    My son loves to write and his stories are always about knights or pirates or “Space Defense Team” soldiers. Lots of action but not so much in the way of characterization yet. He’s only 8 so there’s plenty of time to get into that aspect of writing later on.

    • Richard Aubrey says:

      Crimson wife. Glad to hear of your son’s interests. You have planned to keep him hidden from society, of course?

  3. Michael E. Lopez says:

    It might still be a patriarchy (if it ever was).

    Males *on average* aren’t doing so well, but the elites are doing just fine.

    One can have a patriarchy in which the majority of the males are underlings.

    • Richard Aubrey says:

      In any hierarchy, the majority are underlings.
      So I suppose, if it has to be looked at, how are the women doing amongst the top, say, one-tenth of one percent? They not being underlings.
      I have no idea, except that we should except women who hang around the Kennedys.

    • Stacy in NJ says:

      “One can have a patriarchy in which the majority of the males are underlings.”

      Yes, the Spartans did and they were called helots or nothoi but that didn’t end so well for the Spartans.

  4. One factor here is the general fear of getting sued. A student writes about a warrior with weapons. The teacher or administrator thinks, “if I allow this, will I get in trouble?” Wrong question–but a common one.

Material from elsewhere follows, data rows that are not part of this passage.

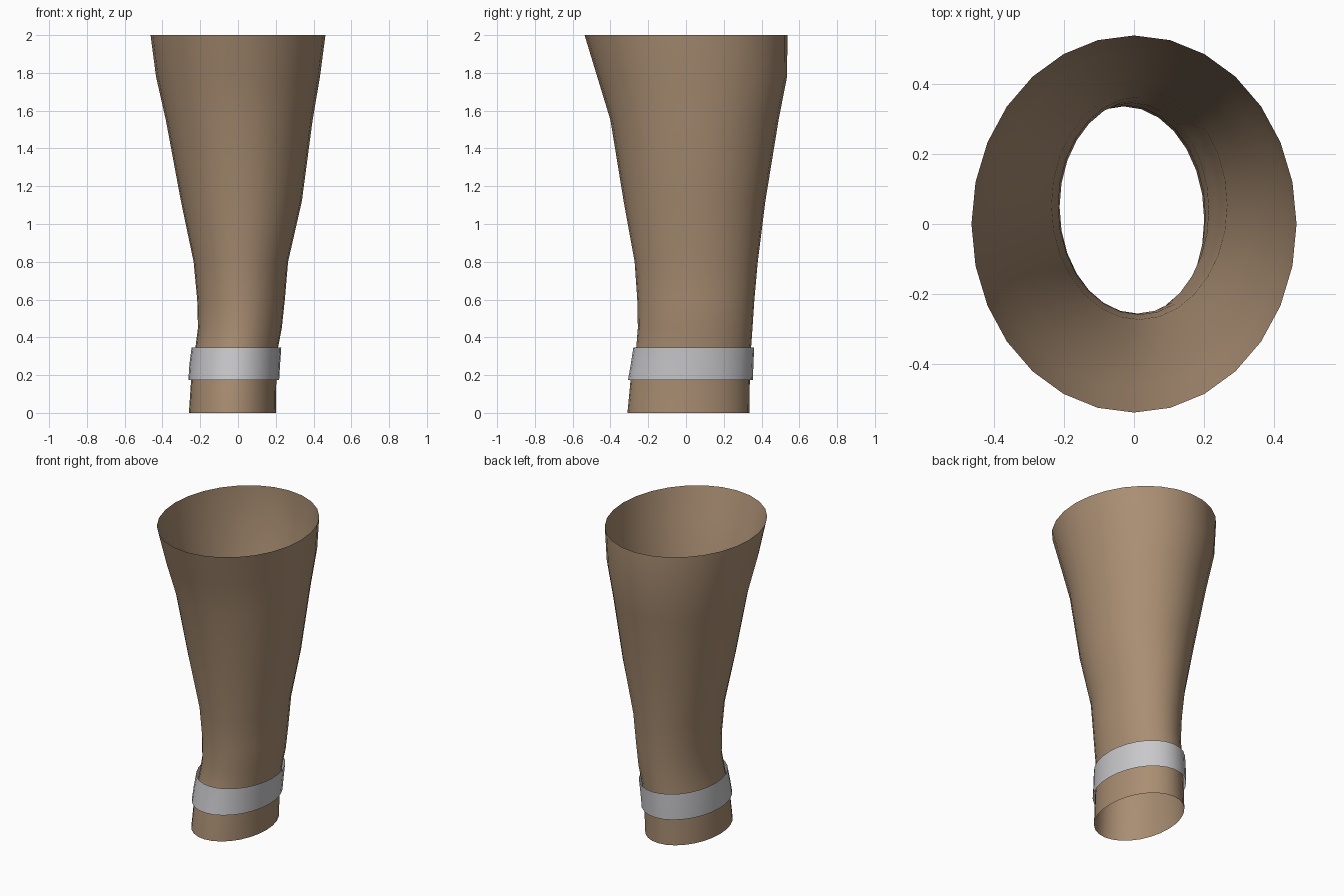
import bpy
import bmesh
from math import sin, cos, tau

cube = bpy.data.objects.get("Cube")
if cube:
    bpy.data.objects.remove(cube, do_unlink=True)

SIDES = 28


def material(name, rgb):
    mat = bpy.data.materials.new(name)
    mat.use_nodes = True
    mat.diffuse_color = (*rgb, 1)
    bsdf = next(n for n in mat.node_tree.nodes if n.type == "BSDF_PRINCIPLED")
    bsdf.inputs["Base Color"].default_value = (*rgb, 1)
    bsdf.inputs["Roughness"].default_value = 0.8
    return mat


def loft(name, rings, mat):
    """Open tube through oval rings given as (z, right, left, front, back)."""
    bm = bmesh.new()
    loops = []
    for z, x0, x1, y0, y1 in rings:
        cx, cy, rx, ry = (x0 + x1) / 2, (y0 + y1) / 2, (x1 - x0) / 2, (y1 - y0) / 2
        loops.append([bm.verts.new((cx + rx * cos(tau * i / SIDES),
                                    cy + ry * sin(tau * i / SIDES), z))
                      for i in range(SIDES)])
    for low, high in zip(loops, loops[1:]):
        for i in range(SIDES):
            j = (i + 1) % SIDES
            bm.faces.new((low[i], low[j], high[j], high[i])).smooth = True
    mesh = bpy.data.meshes.new(name)
    bm.to_mesh(mesh)
    bm.free()
    mesh.materials.append(mat)
    obj = bpy.data.objects.new(name, mesh)
    bpy.context.collection.objects.link(obj)
    return obj


skin = material("warm brown", (0.40, 0.27, 0.17))
silver = material("light silver", (0.58, 0.58, 0.60))

# Hollow sleeve, flaring from the narrow cuff to the wide top
loft("sleeve", [
    (0.00, -0.26, 0.20, -0.31, 0.335),
    (0.18, -0.248, 0.203, -0.293, 0.338),
    (0.35, -0.225, 0.213, -0.263, 0.345),
    (0.45, -0.212, 0.232, -0.255, 0.352),
    (0.60, -0.216, 0.248, -0.258, 0.362),
    (0.80, -0.235, 0.265, -0.272, 0.38),
    (1.12, -0.302, 0.338, -0.33, 0.42),
    (1.55, -0.382, 0.395, -0.40, 0.49),
    (1.78, -0.434, 0.434, -0.47, 0.535),
    (2.00, -0.463, 0.463, -0.537, 0.537),
], skin)

# Loose band around the cuff
loft("cuff_band", [
    (0.175, -0.263, 0.218, -0.307, 0.354),
    (0.26, -0.257, 0.223, -0.292, 0.357),
    (0.345, -0.246, 0.229, -0.279, 0.361),
], silver)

    • Do you have a source for that impression? I have never heard that suggested in defense of this type of rule, nor would such a fear appear to have any basis in reality.

      • Source for that impression: “But Jeff said the headmaster told him he couldn’t guarantee the safety of other students with his son around.” A reasonable conclusion is that the headmaster is obfuscating.

  5. If I understand, the reason that women dominated the 20th century and rose to control the nation’s boardrooms and legislatures is that schools make students sit in desks? No, that’s clearly not the case.

    Perhaps the idea is that the desks they use in schools these days are somehow different than the ones they used in the past?

  6. So there’s a book I read not long ago called “Why Boys Fail” (http://janetheactuary.blogspot.com/2013/10/from-library-why-boys-fail-saving-our.html) which argues that the largest problem is that literacy/verbal skill expecatations have been heavily ramped up in the past several decades, and that’s what’s leaving boys to struggle. Curious to know if anyone’s read it.

    • I think I read it. I read a lot of books like that, though, and it may have been a different title. Something about boys doing better with more phonics, and not expecting so much reading from 5yos? We really have shoved a lot of literacy skills down to earlier and earlier ages, and that doesn’t work for all kids, boys in particular. Earlier isn’t necessarily better.